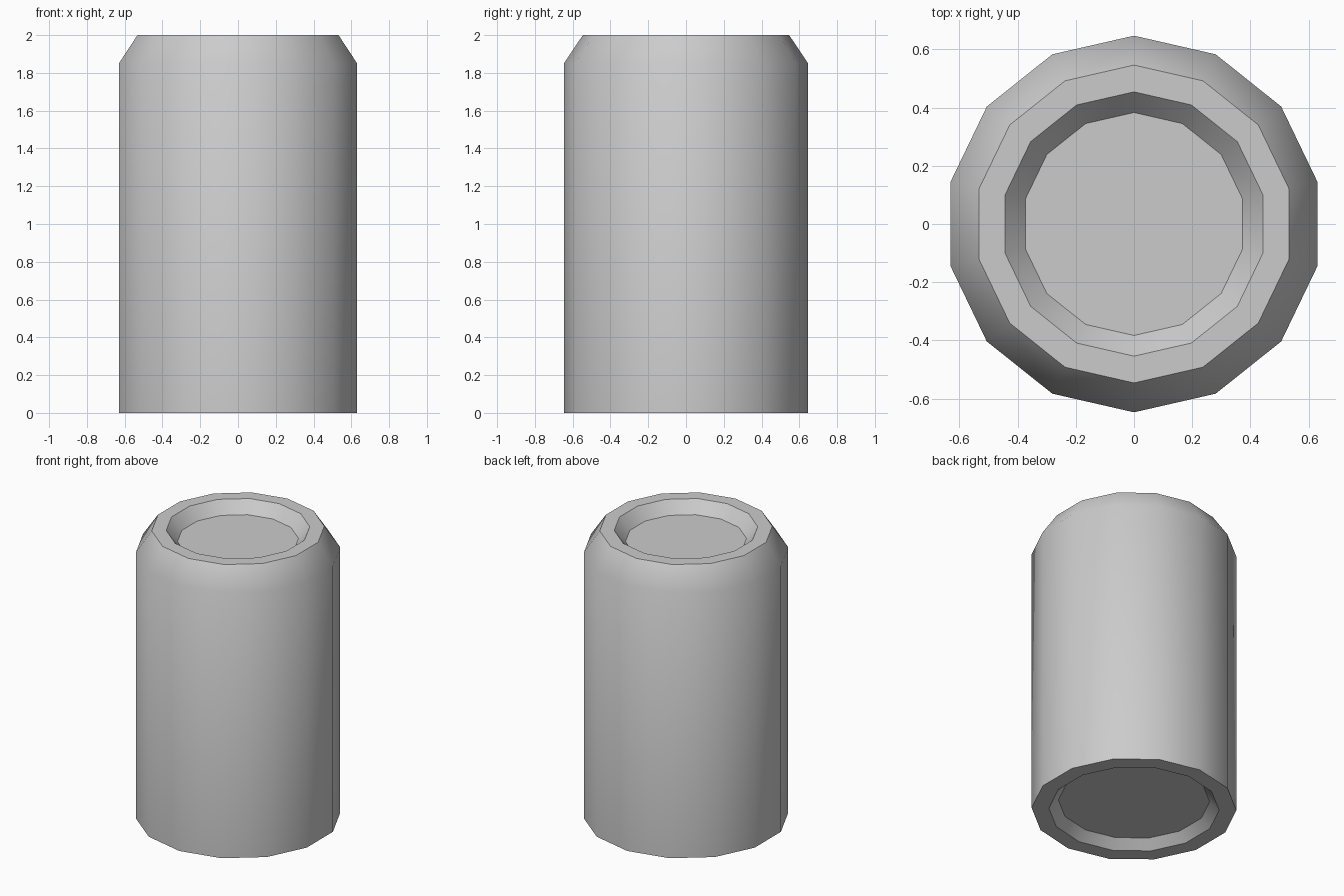
import bpy, bmesh, math

if "Cube" in bpy.data.objects:
    bpy.data.objects.remove(bpy.data.objects["Cube"])

SIDES = 14
# Profile (radius, height) from the underside recess, up the wall, into the top recess
PROFILE = [(0.478, 0.06), (0.538, 0.0), (0.647, 0.0), (0.647, 1.85),
           (0.546, 2.0), (0.454, 2.0), (0.383, 1.92)]


def lathe(name, profile, sides):
    """Revolve a profile around z and cap both ends."""
    bm = bmesh.new()
    rings = []
    for r, z in profile:
        angles = [math.pi / 2 + 2 * math.pi * i / sides for i in range(sides)]
        rings.append([bm.verts.new((r * math.cos(a), r * math.sin(a), z)) for a in angles])
    for lower, upper in zip(rings, rings[1:]):
        for i in range(sides):
            j = (i + 1) % sides
            bm.faces.new((lower[i], lower[j], upper[j], upper[i]))
    bm.faces.new(rings[0][::-1])
    bm.faces.new(rings[-1])
    bmesh.ops.recalc_face_normals(bm, faces=bm.faces)
    mesh = bpy.data.meshes.new(name)
    bm.to_mesh(mesh)
    bm.free()
    obj = bpy.data.objects.new(name, mesh)
    bpy.context.collection.objects.link(obj)
    return obj


# Drink can body with recessed lid and base
can = lathe("can_body", PROFILE, SIDES)
bpy.context.view_layer.objects.active = can
can.select_set(True)
bpy.ops.object.shade_smooth_by_angle(angle=math.radians(40))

■ ■ ■ ■

Task item –
All lines with the word "lathe" need to be copied from the data above.

Solved problem –
def lathe(name, profile, sides):
can = lathe("can_body", PROFILE, SIDES)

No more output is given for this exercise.